The digestive system is sensitive to emotion. Anger, anxiety, sadness, elation — all of these feelings (and others) can trigger symptoms in the gut. You may have felt nauseous in certain stressful situations? Or has worry given you a funny tummy? This is because the brain has a direct effect on the stomach and intestines. For example, the very thought of eating can release the stomach's juices before food gets there. This connection goes both ways. A problem in the intestine can send signals to the brain, just as a troubled brain can send signals to the gut. Therefore, a person's stomach or intestinal distress can be the cause of or the result of anxiety, stress, or depression.
In recent years, researchers have found that the microbiome may play a role in autism, depression, dementia, schizophrenia, Alzheimer’s disease, and Parkinson’s disease.
How to look after my gut microbiome?

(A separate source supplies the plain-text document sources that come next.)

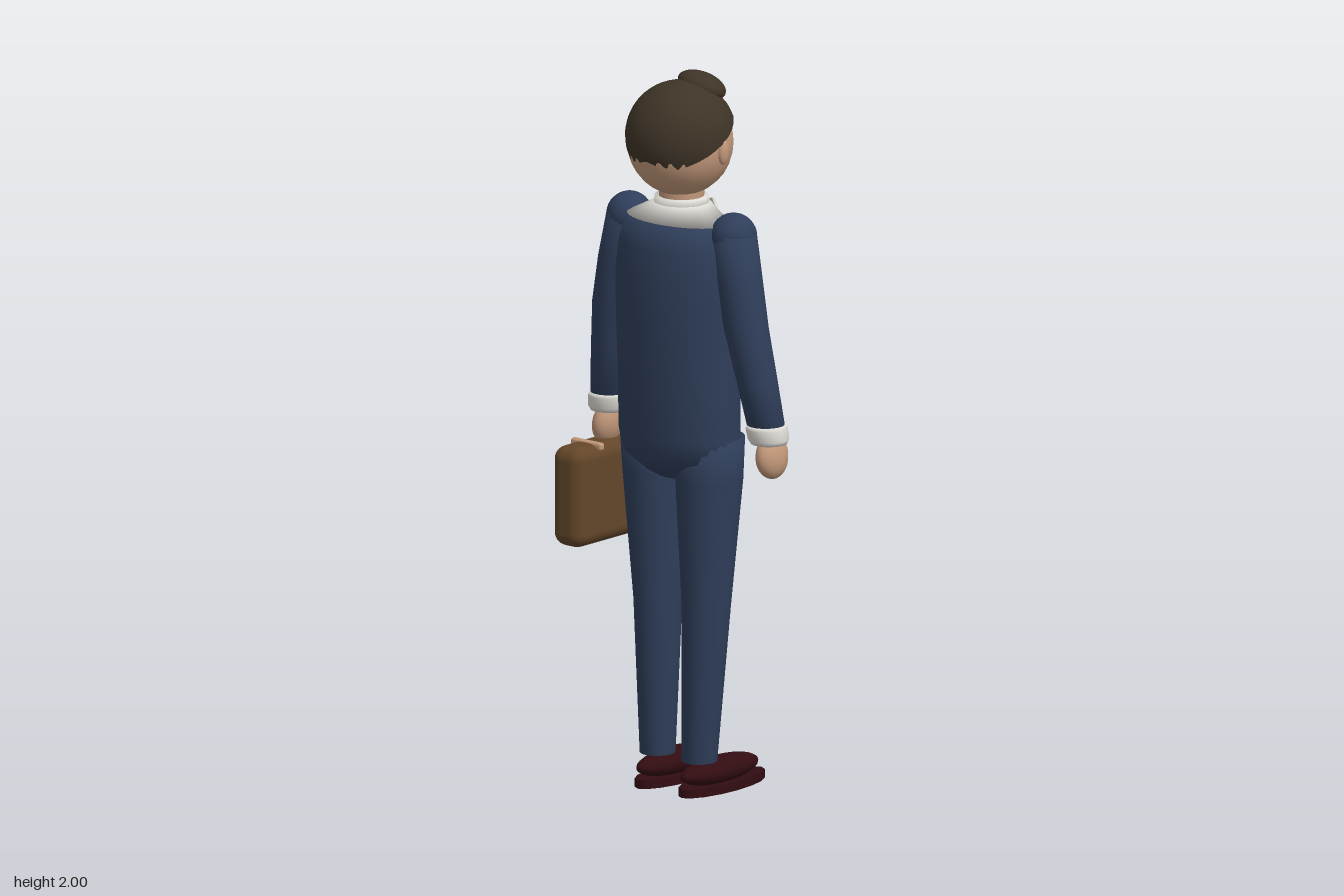
import * as THREE from 'three';
import { RoundedBoxGeometry } from 'three/addons/geometries/RoundedBoxGeometry.js';

const mat = (name, color, side = THREE.FrontSide) => {
  const m = new THREE.MeshStandardMaterial({ color, side });
  m.name = name;
  return m;
};

// Closed loft through horizontal ellipses [x, y, z, rx, rz], listed from top to bottom
function loft(rings, n = 24) {
  const pos = [], idx = [];
  const first = rings[0], last = rings[rings.length - 1];
  for (const [x, y, z, rx, rz] of rings)
    for (let j = 0; j < n; j++) {
      const a = (j / n) * Math.PI * 2;
      pos.push(x + rx * Math.cos(a), y, z + rz * Math.sin(a));
    }
  for (let i = 0; i < rings.length - 1; i++)
    for (let j = 0; j < n; j++) {
      const a = i * n + j, b = i * n + (j + 1) % n;
      idx.push(a, b, a + n, b, b + n, a + n);
    }
  const top = rings.length * n, end = (rings.length - 1) * n;
  pos.push(...first.slice(0, 3), ...last.slice(0, 3));
  for (let j = 0; j < n; j++) {
    const k = (j + 1) % n;
    idx.push(top, k, j, top + 1, end + j, end + k);
  }
  const g = new THREE.BufferGeometry();
  g.setAttribute('position', new THREE.Float32BufferAttribute(pos, 3));
  g.setIndex(idx);
  g.computeVertexNormals();
  return g;
}

// Linear lookup in rows [y, value, value...] listed from top to bottom
function lookup(rows, y) {
  let i = 0;
  while (i < rows.length - 2 && y < rows[i + 1][0]) i++;
  const a = rows[i], b = rows[i + 1];
  const t = THREE.MathUtils.clamp((y - a[0]) / (b[0] - a[0]), 0, 1);
  return a.slice(1).map((v, k) => v + (b[k + 1] - v) * t);
}

// Jacket sections: y, half width, centre z, half depth
const BODY = [
  [1.6, 0.165, 0.07, 0.1], [1.53, 0.192, 0.06, 0.128], [1.45, 0.203, 0.054, 0.145],
  [1.33, 0.198, 0.061, 0.139], [1.2, 0.19, 0.067, 0.131], [1.0, 0.19, 0.063, 0.127],
  [0.94, 0.18, 0.06, 0.118], [0.9, 0.125, 0.055, 0.09], [0.88, 0.08, 0.055, 0.06],
];
const chestZ = (x, y) => {
  const [w, c, d] = lookup(BODY, y);
  return c - d * Math.sqrt(Math.max(0, 1 - (x / w) ** 2));
};

// Thin cloth lying on the chest between two edges, rows [y, xA, xB]
function patch(rows, offset, side = 1) {
  const pos = [], idx = [], nu = 8, nv = 20;
  const y0 = rows[0][0], y1 = rows[rows.length - 1][0];
  for (let i = 0; i <= nv; i++) {
    const y = y0 + (y1 - y0) * i / nv;
    const [a, b] = lookup(rows, y).map(v => v * side).sort((p, q) => p - q);
    for (let j = 0; j <= nu; j++) {
      const x = a + (b - a) * j / nu;
      pos.push(x, y, chestZ(x, y) - offset);
      if (i < nv && j < nu) {
        const k = i * (nu + 1) + j, l = k + nu + 1;
        idx.push(k, k + 1, l, k + 1, l + 1, l);
      }
    }
  }
  const g = new THREE.BufferGeometry();
  g.setAttribute('position', new THREE.Float32BufferAttribute(pos, 3));
  g.setIndex(idx);
  g.computeVertexNormals();
  return g;
}

export function createModel() {
  const model = new THREE.Group();
  model.name = 'businessman';
  const D = THREE.DoubleSide;
  const suit = mat('navy suit', 0x2f3e5a, D), white = mat('white shirt', 0xdedcd6, D);
  const skin = mat('skin', 0xc2987a), hair = mat('dark brown hair', 0x3e3427, D);
  const shoe = mat('oxblood leather', 0x320d12), leather = mat('brown leather', 0x634629);
  const red = mat('red tie', 0xa01c30, D), dark = mat('black', 0x17120f);
  const lip = mat('lips', 0x8c3a36), maroon = mat('tie stripe', 0x65121f, D);

  const add = (name, geo, material, p = [0, 0, 0], r = [0, 0, 0]) => {
    const m = new THREE.Mesh(geo, material);
    m.name = name;
    m.position.set(...p);
    m.rotation.set(...r);
    model.add(m);
    return m;
  };
  const ball = (name, material, p, s, r) =>
    add(name, new THREE.SphereGeometry(1, 24, 16), material, p, r).scale.set(...s);

  // Jacket, shirt yoke, collar and neck
  add('jacket', loft(BODY.map(([y, w, c, d]) => [0, y, c, w, d]), 32), suit);
  add('shirtYoke', loft([[0, 1.602, 0.07, 0.163, 0.099], [0, 1.645, 0.056, 0.08, 0.078]], 32), white);
  add('collar', loft([[0, 1.662, 0.055, 0.075, 0.073], [0, 1.62, 0.055, 0.08, 0.078]]), white);
  add('neck', new THREE.CylinderGeometry(0.062, 0.062, 0.1, 24), skin, [0, 1.67, 0.055]);

  // Shirt front, lapels and tie
  add('shirtFront', patch([[1.603, -0.13, 0.13], [1.45, -0.075, 0.075], [1.17, -0.058, 0.058]], 0.004), white);
  for (const s of [-1, 1]) {
    add('lapel', patch([[1.603, 0.07, 0.135], [1.5, 0.05, 0.122], [1.4, 0.037, 0.088], [1.25, 0.02, 0.026]], 0.01, s), suit);
    add('collarPoint', new THREE.BoxGeometry(0.05, 0.03, 0.008), white, [s * 0.034, 1.628, -0.026], [0.2, s * -0.25, s * 0.35]);
  }
  add('tie', patch([[1.6, -0.014, 0.014], [1.28, -0.026, 0.026], [1.22, -0.02, 0.02]], 0.013), red);
  for (let i = 0; i < 5; i++) {
    const y = 1.54 - i * 0.07, w = 0.0155 + i * 0.0025;
    add('tieStripe', patch([[y, -w, w], [y - 0.012, -w, w]], 0.015), maroon);
  }
  ball('tieKnot', red, [0, 1.607, -0.034], [0.019, 0.02, 0.012]);
  for (const y of [1.24, 1.18, 1.1])
    ball('button', dark, [0, y, chestZ(0, y) - 0.012], [0.008, 0.008, 0.005]);
  add('pocketSquare', patch([[1.43, -0.122, -0.07], [1.415, -0.122, -0.07]], 0.008), white);

  // Head and face
  const HC = [0, 1.81, 0.06], HR = 0.145;
  const faceZ = (x, y) => HC[2] - Math.sqrt(HR * HR - x * x - (y - HC[1]) ** 2);
  ball('head', skin, HC, [HR, HR, HR]);
  add('hairCap', new THREE.SphereGeometry(0.152, 32, 16, 0, Math.PI * 2, 0, Math.PI / 2), hair, [0, 1.83, 0.058], [0.52, 0, 0]);
  ball('hairTuft', hair, [0.018, 1.96, -0.008], [0.073, 0.036, 0.062], [-0.25, 0, -0.2]);
  ball('nose', skin, [0, 1.787, -0.092], [0.015, 0.017, 0.016]);
  add('mouth', new THREE.BoxGeometry(0.036, 0.008, 0.008), lip, [0, 1.74, faceZ(0, 1.74)], [-0.45, 0, 0]);
  for (const s of [-1, 1]) {
    ball('ear', skin, [s * 0.145, 1.805, 0.05], [0.013, 0.036, 0.018]);
    ball('eye', dark, [s * 0.052, 1.815, faceZ(0.052, 1.815)], [0.014, 0.019, 0.007], [0, s * -0.37, 0]);
    add('eyebrow', new THREE.BoxGeometry(0.042, 0.011, 0.009), hair,
      [s * 0.053, 1.862, faceZ(0.053, 1.862)], [0.35, s * -0.4, s * 0.2]);
  }

  for (const s of [-1, 1]) {
    // Arm: shoulder, sleeve, cuff and hand
    ball('shoulder', suit, [s * 0.187, 1.577, 0.055], [0.064, 0.064, 0.064]);
    add('sleeve', loft([
      [s * 0.188, 1.585, 0.055, 0.062, 0.063], [s * 0.212, 1.46, 0.06, 0.064, 0.063],
      [s * 0.236, 1.33, 0.06, 0.062, 0.061], [s * 0.262, 1.18, 0.044, 0.056, 0.056],
      [s * 0.282, 1.055, 0.03, 0.051, 0.052]]), suit);
    add('cuff', loft([
      [s * 0.282, 1.06, 0.03, 0.053, 0.054], [s * 0.283, 1.05, 0.029, 0.057, 0.058],
      [s * 0.287, 1.02, 0.026, 0.057, 0.056], [s * 0.288, 1.008, 0.025, 0.05, 0.05]]), white);
    ball('hand', skin, [s * 0.294, 0.968, 0.02], [0.035, 0.06, 0.055], [0, 0, s * 0.12]);
    ball('thumb', skin, [s * 0.288, 0.975, -0.026], [0.017, 0.035, 0.02], [0.25, 0, 0]);

    // Leg and shoe
    add('trouserLeg', loft([
      [s * 0.098, 1.0, 0.052, 0.094, 0.1], [s * 0.095, 0.88, 0.05, 0.091, 0.095],
      [s * 0.087, 0.52, 0.053, 0.066, 0.068], [s * 0.075, 0.09, 0.068, 0.048, 0.05]]), suit);
    ball('shoeUpper', shoe, [s * 0.079, 0.053, -0.01], [0.051, 0.037, 0.152]);
    add('shoeSole', new THREE.CylinderGeometry(1, 1, 0.024, 16), shoe, [s * 0.079, 0.012, -0.02]).scale.set(0.058, 1, 0.166);
  }

  // Briefcase with top bands
  add('briefcase', new RoundedBoxGeometry(0.106, 0.28, 0.414, 5, 0.038), leather, [-0.292, 0.79, 0]);
  for (const z of [-0.112, 0.108])
    add('caseBand', new RoundedBoxGeometry(0.11, 0.022, 0.02, 3, 0.008), skin, [-0.292, 0.924, z]);
  return model;
}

There is still a lot we don’t understand about the microbiome, but it is believed that changes in your diet can alter your gut microbiome, which can then impact your mental wellbeing. For example, according to the National Center for Complementary and Integrative Health, diet can have some positive influence on symptoms of hyperactivity, and neurodevelopmental disorders such as autism.
Taking care of your gut health starts with eating a balanced and nutritious diet. You’ll also need to eat a mix of foods containing prebiotics and probiotics.
Prebiotics: these help to feed the good bacteria in your gut. They can be found in high-fibre foods such as whole grains (barley, oats, quinoa, rye and wheat), fruit and vegetables including apples, asparagus, under-ripe bananas, berries, carrots, garlic, jicama, mangoes, onions, and tomatoes. For the most prebiotic benefit, eat these foods raw or lightly steamed.
Probiotics: these are live microorganisms that supply good bacteria to your gut. Fermented foods are high in probiotics. These include yoghurt with live or active cultures such as kefir as well as other fermented foods such as kimchi, kombucha, and sauerkraut.
Preserving your gut health also means avoiding unnecessary antibiotics, which kill both bad and good bacteria. Antibiotics are appropriate in the treatment of some bacterial infections, such as Strep throat and urinary tract infections. However, most common infections such as the common cold and flu are caused by viruses, are self-limiting and antibiotics will not have any effect on your symptoms. So make sure you’re not taking antibiotics when you don’t need them to help protect the delicate balance of bacteria in your gut microbiome.